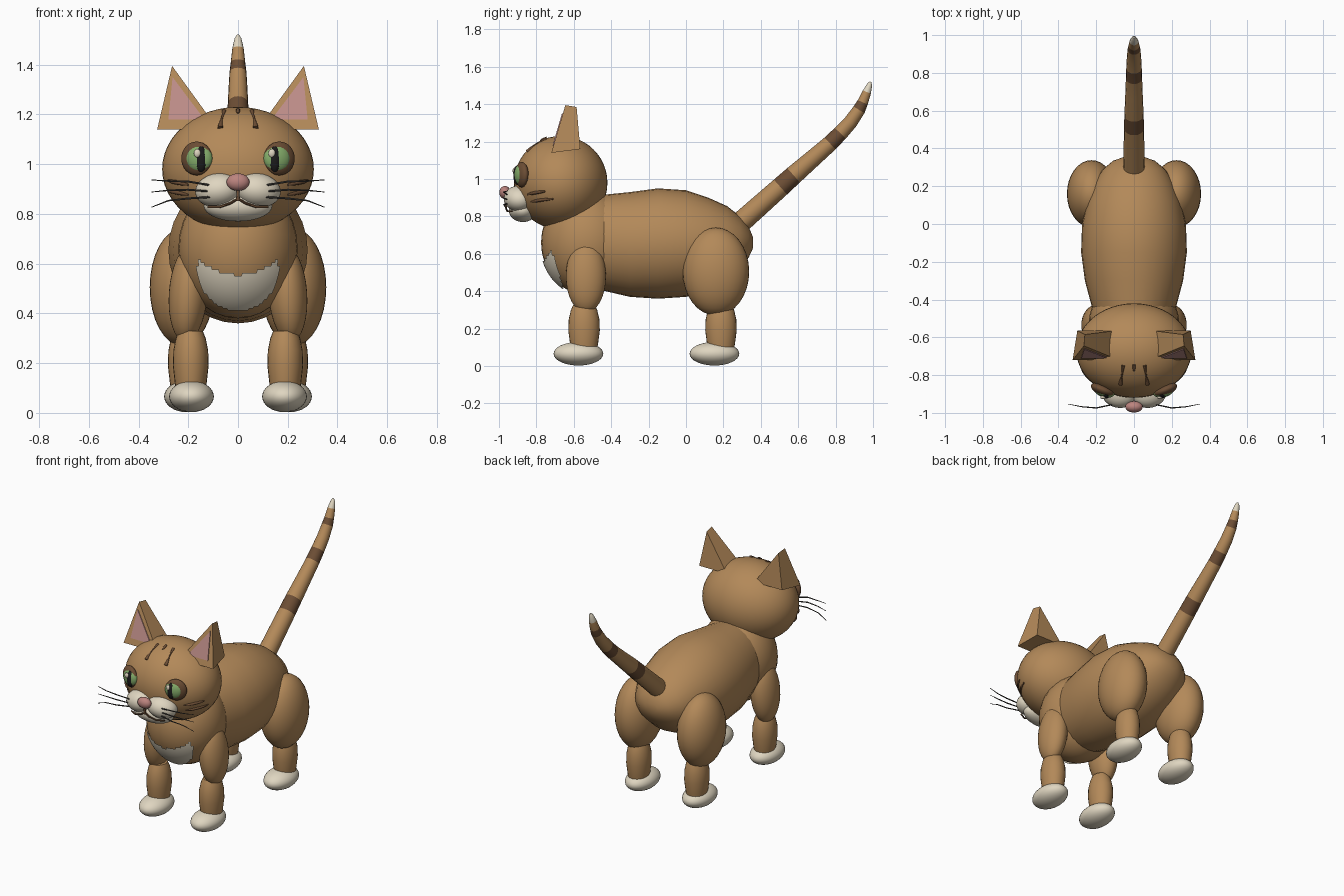
import bpy, bmesh, math
from mathutils import Vector, Matrix

if "Cube" in bpy.data.objects:
    bpy.data.objects.remove(bpy.data.objects["Cube"])


def material(name, *rgb):
    m = bpy.data.materials.new(name)
    m.use_nodes = True
    m.diffuse_color = (*rgb, 1)
    m.node_tree.nodes["Principled BSDF"].inputs["Base Color"].default_value = (*rgb, 1)
    return m


FUR = material("ginger fur", 0.45, 0.25, 0.10)
STRIPE = material("dark stripe", 0.15, 0.075, 0.035)
CREAM = material("cream", 0.74, 0.67, 0.53)
PINK = material("ear pink", 0.52, 0.27, 0.25)
NOSE = material("nose pink", 0.50, 0.23, 0.21)
GREEN = material("eye green", 0.24, 0.43, 0.15)
BLACK = material("pupil black", 0.012, 0.012, 0.012)
WHISKER = material("whisker grey", 0.06, 0.055, 0.05)


def finish(name, bm, mats, smooth=True):
    bmesh.ops.recalc_face_normals(bm, faces=bm.faces)
    me = bpy.data.meshes.new(name)
    bm.to_mesh(me)
    bm.free()
    for m in mats:
        me.materials.append(m)
    ob = bpy.data.objects.new(name, me)
    bpy.context.collection.objects.link(ob)
    if smooth:
        bpy.ops.object.select_all(action='DESELECT')
        ob.select_set(True)
        bpy.context.view_layer.objects.active = ob
        bpy.ops.object.shade_smooth_by_angle(angle=math.radians(45))
    return ob


def ellipsoid(name, centre, radii, mat, turn=0, lean=0, segs=32):
    """Ellipsoid; turn spins it about z, lean tips it about y (degrees)."""
    bm = bmesh.new()
    bmesh.ops.create_uvsphere(bm, u_segments=segs, v_segments=segs // 2, radius=1)
    rot = Matrix.Rotation(math.radians(turn), 4, 'Z') @ Matrix.Rotation(math.radians(lean), 4, 'Y')
    bm.transform(Matrix.Translation(centre) @ rot @ Matrix.Diagonal((*radii, 1)))
    return finish(name, bm, [mat])


def loft(name, rings, mats, rule=lambda i: 0):
    """Skin closed rings of points, capping both ends."""
    bm = bmesh.new()
    loops = [[bm.verts.new(p) for p in ring] for ring in rings]
    n = len(loops[0])
    for i, (a, b) in enumerate(zip(loops, loops[1:])):
        for k in range(n):
            f = bm.faces.new((a[k], a[(k + 1) % n], b[(k + 1) % n], b[k]))
            f.material_index = rule(i)
    bm.faces.new(loops[0])
    bm.faces.new(loops[-1]).material_index = rule(len(rings) - 2)
    return finish(name, bm, mats)


def ellipse(centre, u, v, n):
    steps = [2 * math.pi * k / n for k in range(n)]
    return [Vector(centre) + u * math.cos(a) + v * math.sin(a) for a in steps]


def tube(name, pts, radii, mats, n=8, rule=lambda i: 0):
    pts = [Vector(p) for p in pts]
    rings = []
    for i, p in enumerate(pts):
        d = (pts[min(i + 1, len(pts) - 1)] - pts[max(i - 1, 0)]).normalized()
        side = Vector((1, 0, 0)) if abs(d.x) < 0.8 else Vector((0, 0, 1))
        v = d.cross(side).normalized()
        rings.append(ellipse(p, v.cross(d) * radii[i], v * radii[i], n))
    return loft(name, rings, mats, rule)


HEAD, HEAD_R = (0, -0.67, 0.98), (0.305, 0.25, 0.25)


def on_head(x, z):
    """Point on the front of the head above a given x and z."""
    k = 1 - (x / HEAD_R[0]) ** 2 - ((z - HEAD[2]) / HEAD_R[2]) ** 2
    return Vector((x, HEAD[1] - HEAD_R[1] * math.sqrt(max(k, 0)), z))


# Body: y, underside, back, half width
sections = [(-.62, .52, .85, .12), (-.55, .44, .90, .19), (-.45, .405, .915, .22),
            (-.30, .37, .93, .26), (-.15, .36, .95, .28), (0, .37, .94, .275),
            (.12, .41, .90, .25), (.22, .46, .855, .21), (.29, .52, .80, .165),
            (.335, .58, .745, .11), (.358, .63, .69, .045)]
loft("body", [ellipse((0, y, (lo + hi) / 2), Vector((w, 0, 0)), Vector((0, 0, (hi - lo) / 2)), 32)
              for y, lo, hi, w in sections], [FUR])
CHEST, CHEST_R = (0, -0.53, 0.66), (0.24, 0.245, 0.28)
ellipsoid("chest", CHEST, CHEST_R, FUR)
ellipsoid("head", HEAD, HEAD_R, FUR, segs=48)

# Bib: part of a slightly larger chest shell
bm = bmesh.new()
bmesh.ops.create_uvsphere(bm, u_segments=96, v_segments=64, radius=1.03)
bm.transform(Matrix.Translation(CHEST) @ Matrix.Diagonal((*CHEST_R, 1)))


def in_bib(c):
    top = 0.555 + 0.055 * (c.x / 0.15) ** 2
    return c.y < CHEST[1] and c.z < top and (c.x / 0.165) ** 2 + ((c.z - 0.58) / 0.17) ** 2 < 1


bmesh.ops.delete(bm, geom=[f for f in bm.faces if not in_bib(f.calc_center_median())], context='FACES')
finish("chest_bib", bm, [CREAM])

# Tail: straight rise, then a curl towards the tip
path = [(.30, .775, .057), (.505, .957, .053), (.575, 1.02, .051), (.69, 1.12, .046),
        (.77, 1.19, .043), (.825, 1.245, .041), (.88, 1.305, .038), (.925, 1.37, .034),
        (.945, 1.41, .029), (.967, 1.465, .023), (.982, 1.505, .014), (.986, 1.52, .005)]
tube("tail", [(0, y, z) for y, z, r in path], [r for y, z, r in path], [FUR, STRIPE, CREAM], 16,
     lambda i: 2 if i >= 9 else 1 if i in (1, 4, 7) else 0)

for s, side in ((1, "left"), (-1, "right")):
    # Legs and paws
    ellipsoid(side + "_shoulder", (s * .2, -.535, .48), (.078, .107, .195), FUR, lean=s * -4)
    ellipsoid(side + "_thigh", (s * .225, .16, .505), (.13, .178, .235), FUR)
    for end, x, y, paw_y in (("front", .19, -.545, -.575), ("hind", .21, .187, .152)):
        profile = [(.06, .055), (.12, .064), (.19, .072), (.25, .07), (.30, .06), (.33, .048)]
        loft(f"{side}_{end}_leg",
             [ellipse((s * x, y, z), Vector((r, 0, 0)), Vector((0, r * 1.17, 0)), 24)
              for z, r in profile], [FUR])
        ellipsoid(f"{side}_{end}_paw", (s * (x - .003), paw_y, .066), (.09, .133, .063), CREAM)

    # Ear: wedge with a narrow ridge, plus inner plate
    bm = bmesh.new()
    front = [bm.verts.new((s * x, y, z)) for x, y, z in
             ((.325, -.72, 1.14), (.08, -.72, 1.14), (.265, -.645, 1.395))]
    back = [bm.verts.new((s * x, y, z)) for x, y, z in
            ((.30, -.565, 1.16), (.10, -.565, 1.16), (.26, -.585, 1.385))]
    bm.faces.new(front)
    bm.faces.new(back)
    for k in range(3):
        j = (k + 1) % 3
        bm.faces.new((front[k], front[j], back[j], back[k]))
    finish(side + "_ear", bm, [FUR], smooth=False)
    bm = bmesh.new()
    slope = lambda z: -.72 + .075 * (z - 1.14) / .255
    plate = [[bm.verts.new((s * x, slope(z) - off, z)) for x, z in
              ((.28, 1.18), (.135, 1.18), (.263, 1.35))] for off in (.005, -.002)]
    for p in plate:
        bm.faces.new(p)
    for k in range(3):
        j = (k + 1) % 3
        bm.faces.new((plate[0][k], plate[0][j], plate[1][j], plate[1][k]))
    finish(side + "_inner_ear", bm, [PINK], smooth=False)

    # Eye
    ellipsoid(side + "_eyelid", (s * .166, -.878, 1.023), (.066, .03, .068), STRIPE, s * 22)
    ellipsoid(side + "_iris", (s * .157, -.886, 1.023), (.056, .031, .056), GREEN, s * 16)
    ellipsoid(side + "_pupil", (s * .148, -.903, 1.02), (.023, .020, .052), BLACK, s * 16)
    ellipsoid(side + "_eye_glint", (s * .15 - .014, -.918, 1.044), (.014, .009, .017), CREAM)

    # Muzzle pad, lip line, whiskers
    ellipsoid(side + "_muzzle", (s * .08, -.895, .895), (.093, .078, .068), CREAM, s * 12, s * 8)
    tube(side + "_lip", [(0, -.962, .862), (s * .03, -.962, .843), (s * .075, -.955, .828),
                         (s * .12, -.93, .828)], [.005] * 4, [STRIPE])
    for i, (z0, z1) in enumerate(((.915, .937), (.89, .888), (.868, .827))):
        tube(f"{side}_whisker_{i + 1}",
             [(s * .11, -.955, z0), (s * .2, -.974, (z0 * 2 + z1) / 3 + .008), (s * .28, -.967, (z0 + z1) / 2 + .006),
              (s * .348, -.953, z1)], [.004, .004, .003, .0015], [WHISKER], 6)

    # Cheek and forehead stripes following the head
    for i, z in enumerate((.925, .885)):
        tube(f"{side}_cheek_stripe_{i + 1}",
             [on_head(s * x, z + (x - .24) * .2) for x in (.20, .225, .25, .268, .282)],
             [.004, .008, .009, .008, .004], [STRIPE])
    tube(side + "_brow_stripe", [on_head(s * x, z) for x, z in
                                 ((.071, 1.145), (.07, 1.16), (.066, 1.18), (.06, 1.20), (.056, 1.213))],
         [.011, .009, .004, .005, .009], [STRIPE])

# Centre of the face
ellipsoid("chin", (0, -.872, .832), (.138, .075, .062), CREAM)
ellipsoid("nose", (0, -.968, .928), (.046, .03, .035), NOSE)
tube("mouth_line", [(0, -.962, .905), (0, -.966, .885), (0, -.962, .852)], [.005, .006, .008], [STRIPE])
tube("crown_mark", [on_head(0, z) for z in (1.205, 1.212, 1.219)], [.004, .008, .008], [STRIPE])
────────────────
Take the line that contains "(.138, .075, .062), CREAM)" and every line after it through the end of the listing above, and repeat them exactly.

* [RESPONSE]:
ellipsoid("chin", (0, -.872, .832), (.138, .075, .062), CREAM)
ellipsoid("nose", (0, -.968, .928), (.046, .03, .035), NOSE)
tube("mouth_line", [(0, -.962, .905), (0, -.966, .885), (0, -.962, .852)], [.005, .006, .008], [STRIPE])
tube("crown_mark", [on_head(0, z) for z in (1.205, 1.212, 1.219)], [.004, .008, .008], [STRIPE])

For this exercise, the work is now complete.